"The Health Impact Assessment basically found that possible health impacts from the oil and gas project that was going into Battlement Mesa could possibly have impacts to health through hazardous air pollutants," said McKenzie, "non chemical stressors like noise and traffic, and then changes and stresses in the community."

Her presentation was very straightforward.  Her talk was peppered with cautions and guarded statements.

Dr. Hughes works in Basalt and Aspen. 

"I do integrated medicine," said Hughes, "which is basically helping people keep from using drugs and surgery if possible."

After struggling to help some of his patients, Hughes started looking into how close they lived to gas wells and their levels of VOC’s.  Volatile Organic Compounds are chemicals like ethelbenzene, xylene and others that are found in petroleum products.  Hughes found consistent, elevated levels in patients in Erie where wells are more prevalent and no patterns in areas like Carbondale where wells are much farther away.

"We found a significant elevation in a particular type of VOC called ethylbenzene, as well as xylenes," said Hughes, "which are emissions from natural gas wells." 

But as Dr. Hughes himself pointed out before he began, he’s not a scientific doctor.  He’s a medical doctor who did this research for his own knowledge.  His study wasn’t peer reviewed or held up to rigorous standards.  He didn’t exactly have the detachment of McKenzie either.

"You guys have heard 'Frackenlooper,'" said Hughes, "I think he was put there by Encana, so it's not a secret to anybody."

David Ludlam is a representative for the Western Colorado Oil and Gas Association.  He was there and took issue with Dr. Hughes’ presentation, contrasting McKenzie’s academics with Hughes’ activism.  He said the industry is on the same side, investigating potential health hazards.

"We're proud of the progress we've made over the last decade," said Ludlam, "as it relates to improving emissions, improving water quality, and having a better understanding of the impacts we do have."

He questions Hughes' results, and called the accusations insulting.

"I think you're trying to deliver a good industry," replied Hughes, "but it needs to be cleaned up and you almost have to take it to the extreme in seeing how detrimental it could be in order to be motivated.  If we just say 'oh maybe it's dangerous, maybe it's not,' we're all going to sit on the sidelines." 

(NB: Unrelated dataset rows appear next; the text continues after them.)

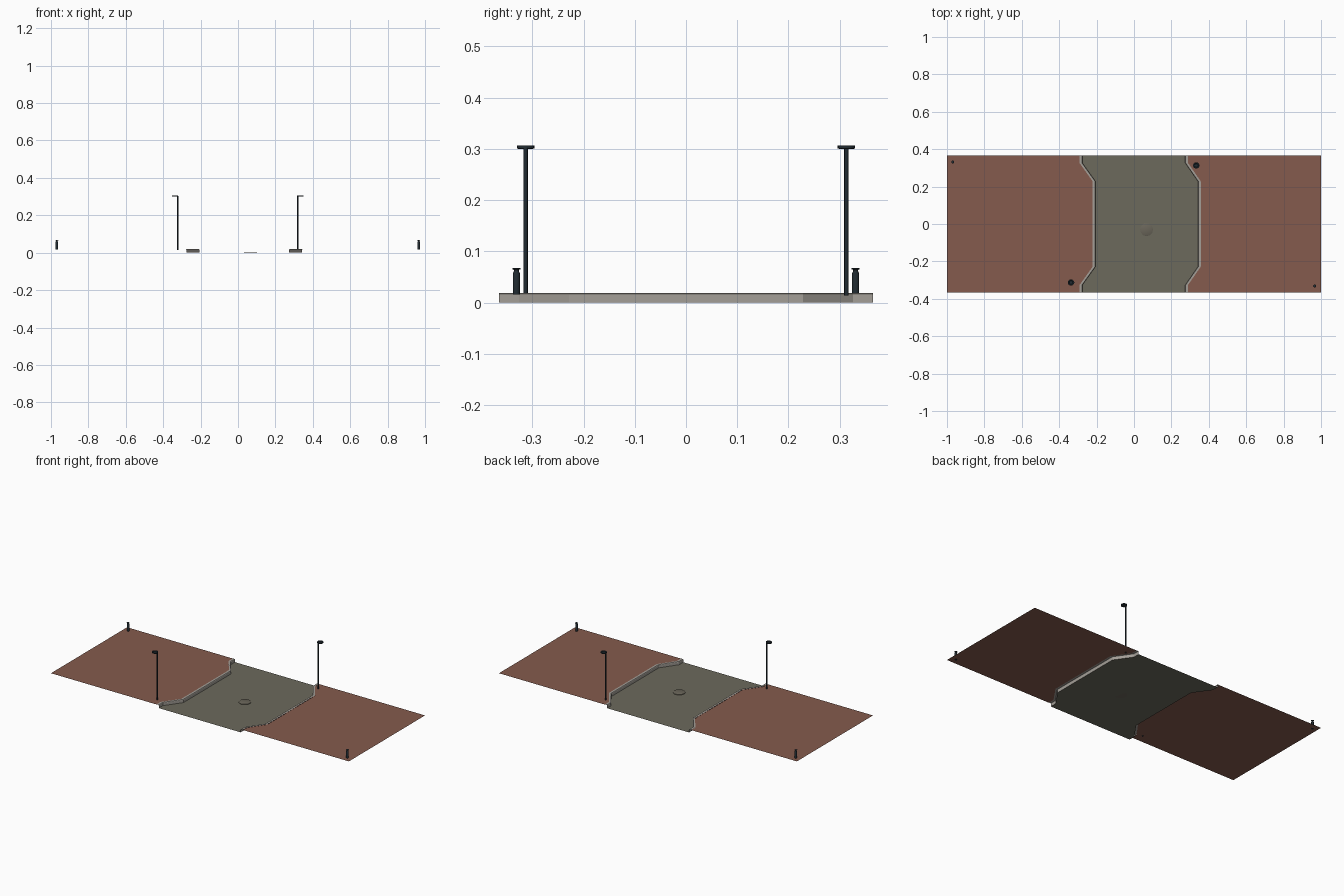
import bpy, bmesh, math

if "Cube" in bpy.data.objects:
    bpy.data.objects.remove(bpy.data.objects["Cube"])

def mat(name, c):
    m = bpy.data.materials.new(name)
    m.diffuse_color = (*c, 1)
    m.use_nodes = True
    m.node_tree.nodes["Principled BSDF"].inputs["Base Color"].default_value = m.diffuse_color
    return m

BRICK = mat("brick_paving", (0.235, 0.104, 0.074))
ROAD = mat("asphalt", (0.150, 0.143, 0.108))
KERB = mat("kerb_stone", (0.37, 0.345, 0.31))
IRON = mat("dark_iron", (0.015, 0.024, 0.031))
COVER = mat("cover_metal", (0.145, 0.132, 0.102))

def finish(name, bm, m, smooth=False):
    me = bpy.data.meshes.new(name)
    bm.to_mesh(me)
    bm.free()
    me.materials.append(m)
    o = bpy.data.objects.new(name, me)
    bpy.context.collection.objects.link(o)
    if smooth:
        bpy.ops.object.select_all(action='DESELECT')
        o.select_set(True)
        bpy.context.view_layer.objects.active = o
        bpy.ops.object.shade_smooth_by_angle(angle=math.radians(35))
    return o

# strip of quads between matching lines of points, facing up
def loft(name, lines, m):
    bm = bmesh.new()
    rows = [[bm.verts.new(p) for p in ln] for ln in lines]
    for a, b in zip(rows, rows[1:]):
        for i in range(len(a) - 1):
            bm.faces.new((a[i], b[i], b[i + 1], a[i + 1]))
    bm.normal_update()
    if sum(f.normal.z * f.calc_area() for f in bm.faces) < 0:
        bmesh.ops.reverse_faces(bm, faces=bm.faces[:])
    return finish(name, bm, m)

# turned shape from (radius, z) profile
def turned(name, x, y, profile, m, n=16):
    bm = bmesh.new()
    rings = [[bm.verts.new((x + r * math.cos(2 * math.pi * i / n),
                            y + r * math.sin(2 * math.pi * i / n), z))
              for i in range(n)] for r, z in profile]
    for a, b in zip(rings, rings[1:]):
        for i in range(n):
            j = (i + 1) % n
            bm.faces.new((a[i], a[j], b[j], b[i]))
    bm.faces.new(rings[0][::-1])
    bm.faces.new(rings[-1])
    return finish(name, bm, m, True)

Y = [-0.365, -0.326, -0.228, 0.228, 0.326, 0.365]
LEFT = [-0.276, -0.276, -0.206, -0.206, -0.276, -0.276]
RIGHT = [0.274, 0.274, 0.342, 0.342, 0.274, 0.274]
TOP = 0.019

def line(xs, dx, z):
    return [(x + dx, y, z) for x, y in zip(xs, Y)]

# road between the kerbs
loft("road", [line(LEFT, 0, 0), line(RIGHT, 0, 0)], ROAD)

# kerbs with chamfered edge, and pavements out to the ends
for side, xs, s in (("left", LEFT, -1), ("right", RIGHT, 1)):
    prof = [(0, 0), (0, 0.016), (0.002, TOP), (0.015, TOP)]
    loft(side + "_kerb", [line(xs, s * d, z) for d, z in prof], KERB)
    loft(side + "_pavement", [line(xs, s * 0.015, TOP - 0.001),
                              line([s] * 6, 0, TOP - 0.001)], BRICK)

# manhole cover
turned("manhole_cover", 0.067, -0.03, [(0.034, 0), (0.034, 0.003), (0.032, 0.004)], COVER, 24)

# street lamps: slim post with an offset round lamp head
for name, x, y, s in (("left", -0.323, -0.313, -1), ("right", 0.319, 0.313, 1)):
    turned(name + "_lamp_post", x, y, [(0.0042, 0.014), (0.0042, 0.302)], IRON, 12)
    turned(name + "_lamp_head", x + s * 0.014, y,
           [(0.013, 0.3), (0.017, 0.301), (0.017, 0.307), (0.011, 0.307), (0.009, 0.304)], IRON, 20)

# corner bollards with neck and cap
for name, x, y in (("left", -0.969, 0.331), ("right", 0.966, -0.331)):
    turned(name + "_bollard", x, y,
           [(0.007, 0.016), (0.007, 0.057), (0.005, 0.061), (0.0045, 0.064),
            (0.008, 0.065), (0.008, 0.067), (0.006, 0.068)], IRON)
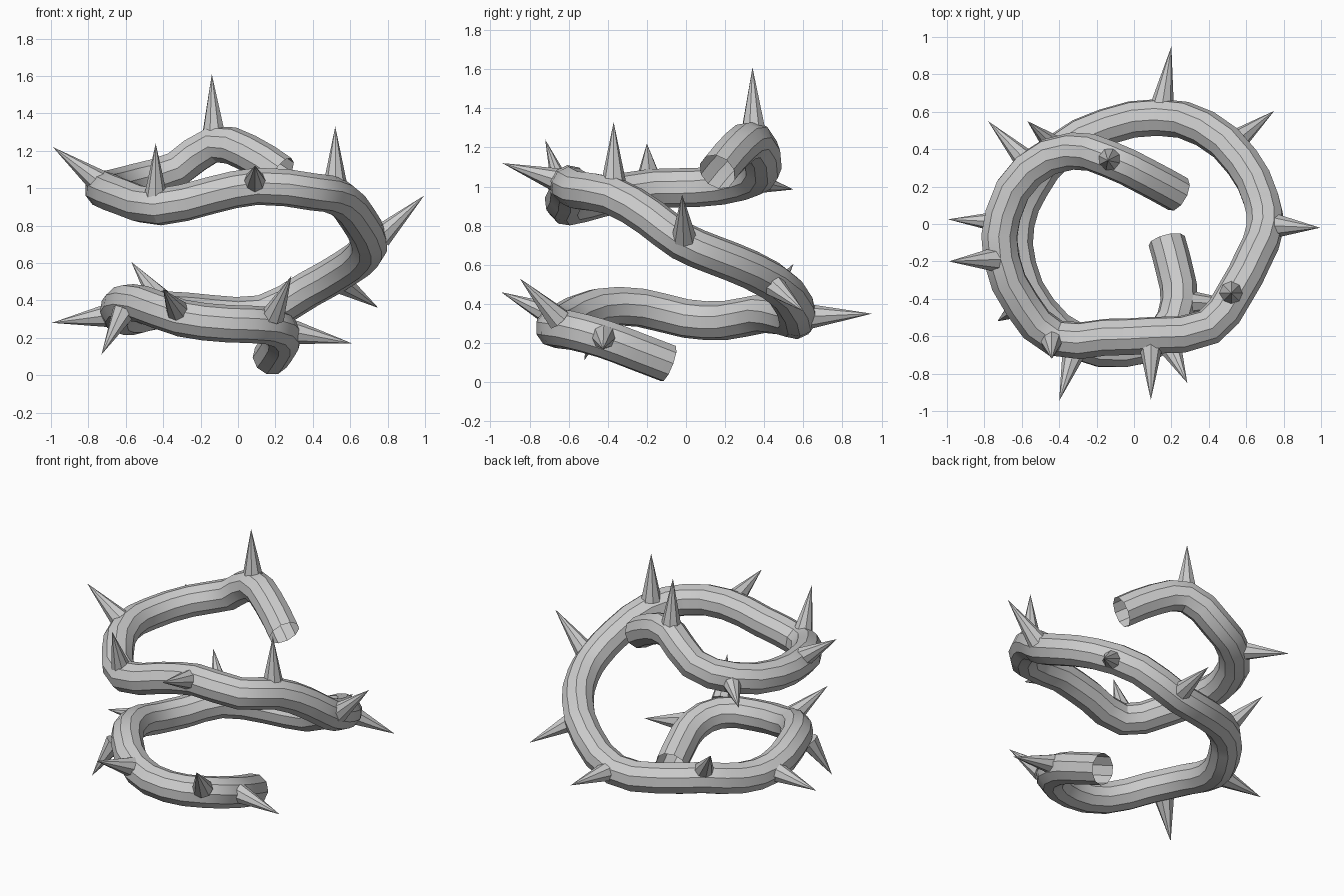
import bpy
from mathutils import Vector

# Centre line of the coiling vine, from lower end to upper end
PATH = [
    (0.175, -0.09, 0.095), (0.22, -0.26, 0.16), (0.24, -0.42, 0.22), (0.16, -0.59, 0.265),
    (-0.05, -0.67, 0.275), (-0.3, -0.63, 0.305), (-0.51, -0.46, 0.38), (-0.62, -0.23, 0.38),
    (-0.63, 0.0, 0.325), (-0.55, 0.2, 0.315), (-0.4, 0.39, 0.35), (-0.15, 0.52, 0.33),
    (0.13, 0.57, 0.33), (0.38, 0.51, 0.46), (0.58, 0.33, 0.575), (0.68, 0.13, 0.655),
    (0.7, -0.02, 0.72), (0.64, -0.18, 0.84), (0.54, -0.37, 0.95), (0.4, -0.55, 0.98),
    (0.1, -0.595, 1.01), (-0.15, -0.605, 0.96), (-0.42, -0.61, 0.9), (-0.6, -0.43, 0.945),
    (-0.71, -0.18, 0.99), (-0.7, 0.05, 0.995), (-0.56, 0.29, 1.03), (-0.33, 0.39, 1.1),
    (-0.13, 0.345, 1.235), (0.05, 0.26, 1.19), (0.235, 0.16, 1.075),
]
# Thorns: (base centre on the vine, tip)
THORNS = [
    ((-0.13, 0.345, 1.29), (-0.14, 0.34, 1.61)), ((-0.75, -0.19, 1.04), (-0.99, -0.2, 1.22)),
    ((-0.44, -0.62, 0.95), (-0.44, -0.72, 1.24)), ((0.09, -0.65, 1.03), (0.09, -0.94, 1.12)),
    ((0.52, -0.37, 1.02), (0.52, -0.37, 1.33)), ((0.76, -0.01, 0.74), (0.995, -0.02, 0.96)),
    ((0.54, 0.44, 0.5), (0.75, 0.605, 0.36)), ((0.3, -0.42, 0.23), (0.61, -0.425, 0.17)),
    ((0.19, -0.65, 0.32), (0.285, -0.85, 0.53)), ((-0.32, -0.68, 0.34), (-0.4, -0.945, 0.46)),
    ((-0.42, 0.41, 0.41), (-0.57, 0.55, 0.605)), ((-0.69, 0.01, 0.32), (-0.995, 0.025, 0.28)),
    ((-0.61, -0.44, 0.34), (-0.73, -0.52, 0.11)), ((0.15, 0.63, 0.335), (0.2, 0.95, 0.35)),
    ((-0.57, 0.33, 1.025), (-0.78, 0.55, 0.985)),
]


def smooth(ob):
    bpy.ops.object.select_all(action='DESELECT')
    ob.select_set(True)
    bpy.context.view_layer.objects.active = ob
    bpy.ops.object.shade_smooth_by_angle()


# Vine: open-ended round tube swept along the path
curve = bpy.data.curves.new("vine", 'CURVE')
curve.dimensions = '3D'
curve.resolution_u = 2
curve.bevel_depth = 0.1
curve.bevel_resolution = 3
spline = curve.splines.new('BEZIER')
spline.bezier_points.add(len(PATH) - 1)
for p, co in zip(spline.bezier_points, PATH):
    p.co = co
    p.handle_left_type = p.handle_right_type = 'AUTO'
vine = bpy.data.objects.new("vine", curve)
bpy.context.collection.objects.link(vine)
bpy.context.view_layer.objects.active = vine
vine.select_set(True)
bpy.ops.object.convert(target='MESH')
smooth(bpy.context.object)

# Thorns: slim cones pointing out of the vine
for i, (base, tip) in enumerate(THORNS):
    base, tip = Vector(base), Vector(tip)
    axis = tip - base
    bpy.ops.mesh.primitive_cone_add(vertices=8, radius1=0.064, radius2=0, depth=axis.length,
                                    location=(base + tip) / 2,
                                    rotation=axis.to_track_quat('Z', 'Y').to_euler())
    thorn = bpy.context.object
    thorn.name = f"thorn_{i + 1}"
    smooth(thorn)
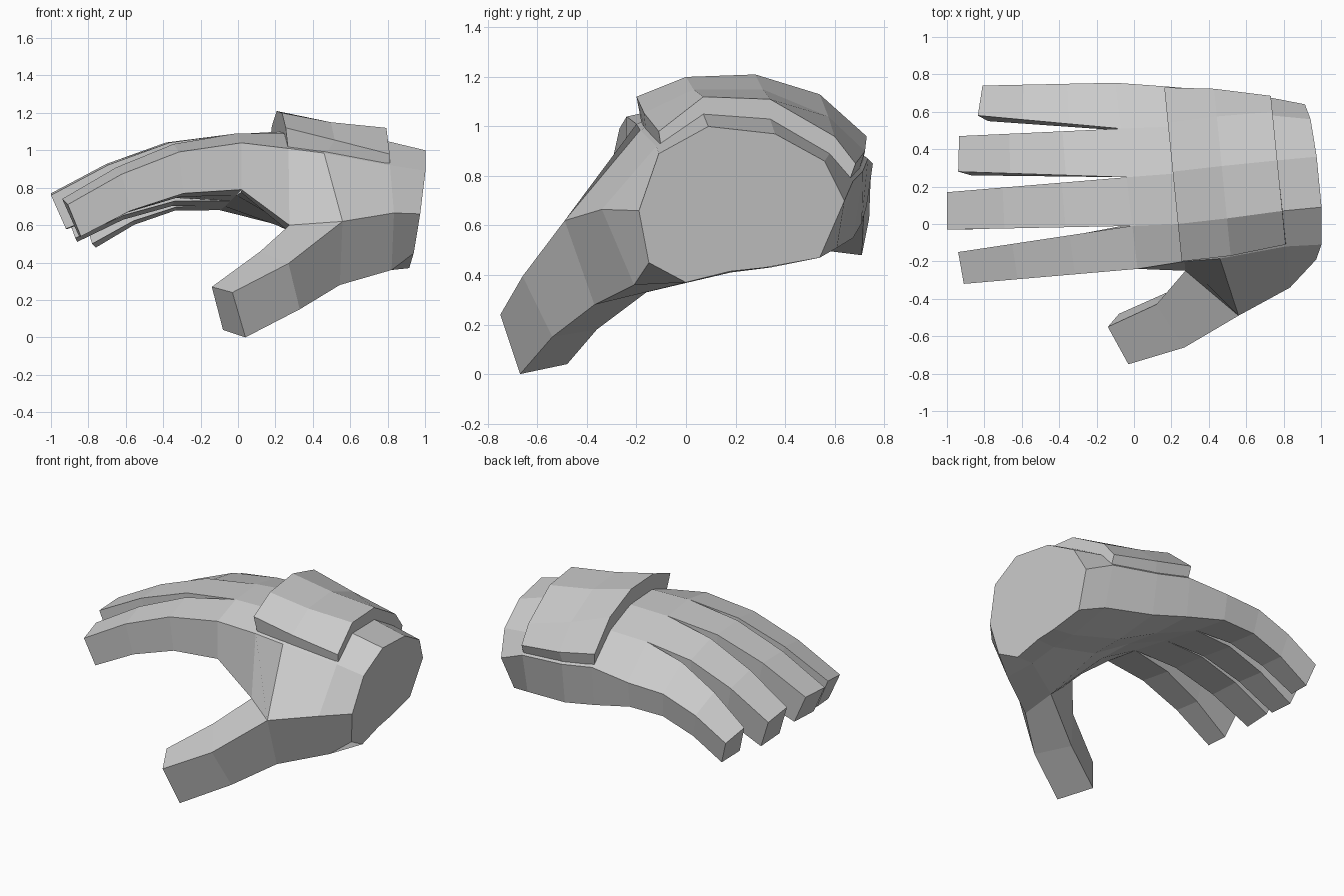
import bpy, bmesh
from mathutils import Vector

if "Cube" in bpy.data.objects:
    bpy.data.objects.remove(bpy.data.objects["Cube"])


def loft(name, rings, cap_start=True, cap_end=True):
    """Skin a series of equal-length closed rings into a flat-shaded object."""
    bm = bmesh.new()
    rows = [[bm.verts.new(p) for p in ring] for ring in rings]
    n = len(rows[0])
    for a, b in zip(rows, rows[1:]):
        for i in range(n):
            j = (i + 1) % n
            bm.faces.new((a[i], a[j], b[j], b[i]))
    if cap_start:
        bm.faces.new(rows[0][::-1])
    if cap_end:
        bm.faces.new(rows[-1])
    bmesh.ops.recalc_face_normals(bm, faces=bm.faces)
    mesh = bpy.data.meshes.new(name)
    bm.to_mesh(mesh)
    bm.free()
    obj = bpy.data.objects.new(name, mesh)
    bpy.context.collection.objects.link(obj)
    return obj


def section(x, skew, lean, yz):
    """Place a (y, z) outline across the arm, skewed in plan and leaning in elevation."""
    return [Vector((x - skew * y + lean * (z - 1), y, z)) for y, z in yz]


# Palm outlines: five points over the back, five under the palm, one at the thumb side
wrist = section(1.01, .08, .15, [
    (-.11, .89), (.09, 1.0), (.36, .97), (.56, .86), (.64, .70),
    (.54, .47), (.32, .43), (.18, .415), (0, .37), (-.15, .45), (-.19, .66)])
cuff = section(.80, .1, 0, [
    (-.12, .92), (.07, 1.05), (.34, 1.03), (.58, .89), (.675, .78),
    (.61, .51), (.34, .43), (.18, .41), (0, .37), (-.21, .36), (-.34, .665)])
middle = section(.50, .12, 0, [
    (-.185, .985), (.05, 1.08), (.30, 1.07), (.57, .96), (.715, .82),
    (.675, .55), (.40, .49), (.20, .47), (-.16, .33), (-.37, .28), (-.49, .62)])
middle[0].x = .46
front = section(.25, .1, 0, [
    (-.20, 1.01), (0, 1.09), (.27, 1.10), (.52, 1.03), (.735, .87),
    (.71, .61), (.45, .60), (.22, .62), (0, .61), (-.17, .57), (-.25, .60)])
knuckle = section(-.01, .12, 0, [
    (-.24, 1.04), (-.01, 1.09), (.25, 1.085), (.51, 1.02), (.755, .85),
    (.73, .68), (.50, .70), (.25, .73), (0, .76), (-.22, .775), (-.24, .79)])
loft("palm", [wrist, cuff, middle, front, knuckle], cap_end=False)

# Raised band over the back of the hand, its inner side sunk slightly into the palm
band_back = section(.80, .1, 0, [
    (-.11, .98), (.07, 1.12), (.34, 1.11), (.60, .96), (.685, .85)])
band_mid = section(.50, .1, 0, [
    (-.17, 1.055), (.03, 1.15), (.31, 1.15), (.575, 1.04), (.723, .90)])
band_front = section(.235, .1, 0, [
    (-.20, 1.12), (0, 1.20), (.28, 1.21), (.54, 1.13), (.73, .96)])
band = []
for outer, under in ((band_back, cuff), (band_mid, middle), (band_front, front)):
    inner = [p.lerp(Vector((p.x, .3, .6)), .05) for p in under[4::-1]]
    band.append(outer + inner)
loft("hand_back_band", band)

# Fingers: knuckle quad swept to a tip quad with a gentle arch
tips = {
    "index_finger": [(-.91, -.32, .71), (-.94, -.15, .74), (-.85, -.16, .54), (-.84, -.30, .54)],
    "middle_finger": [(-1, -.03, .76), (-1, .17, .77), (-.91, .16, .58), (-.92, -.03, .58)],
    "ring_finger": [(-.94, .28, .73), (-.935, .47, .70), (-.86, .44, .51), (-.87, .26, .53)],
    "little_finger": [(-.835, .58, .68), (-.81, .74, .63), (-.76, .71, .48), (-.78, .55, .50)],
}
for i, (name, tip) in enumerate(tips.items()):
    base = [knuckle[i], knuckle[i + 1], knuckle[8 - i], knuckle[9 - i]]
    if i == 0:
        base[3] = knuckle[10]
    rings = []
    for t, arch in ((0, 0), (.36, .07), (.69, .06), (1, 0)):
        rings.append([b.lerp(Vector(p), t) + Vector((0, 0, arch))
                      for b, p in zip(base, tip)])
    loft(name, rings, cap_start=False)

# Thumb: grows from the thumb side of the palm, forward and down
thumb_tip = [(-.14, -.55, .27), (-.03, -.75, .24), (.04, -.67, 0), (-.08, -.48, .04)]
thumb_joint = [(.12, -.43, .46), (.27, -.66, .395), (.33, -.54, .15), (.19, -.36, .18)]
thumb_base = [front[10], middle[10], middle[9], middle[8]]
loft("thumb", [thumb_base, thumb_joint, thumb_tip])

For Hughes, the risk, just the possibility that gas wells might be causing health problems, is enough to take drastic action. 

Garfield County's Health Impact Assessment can be found on their website.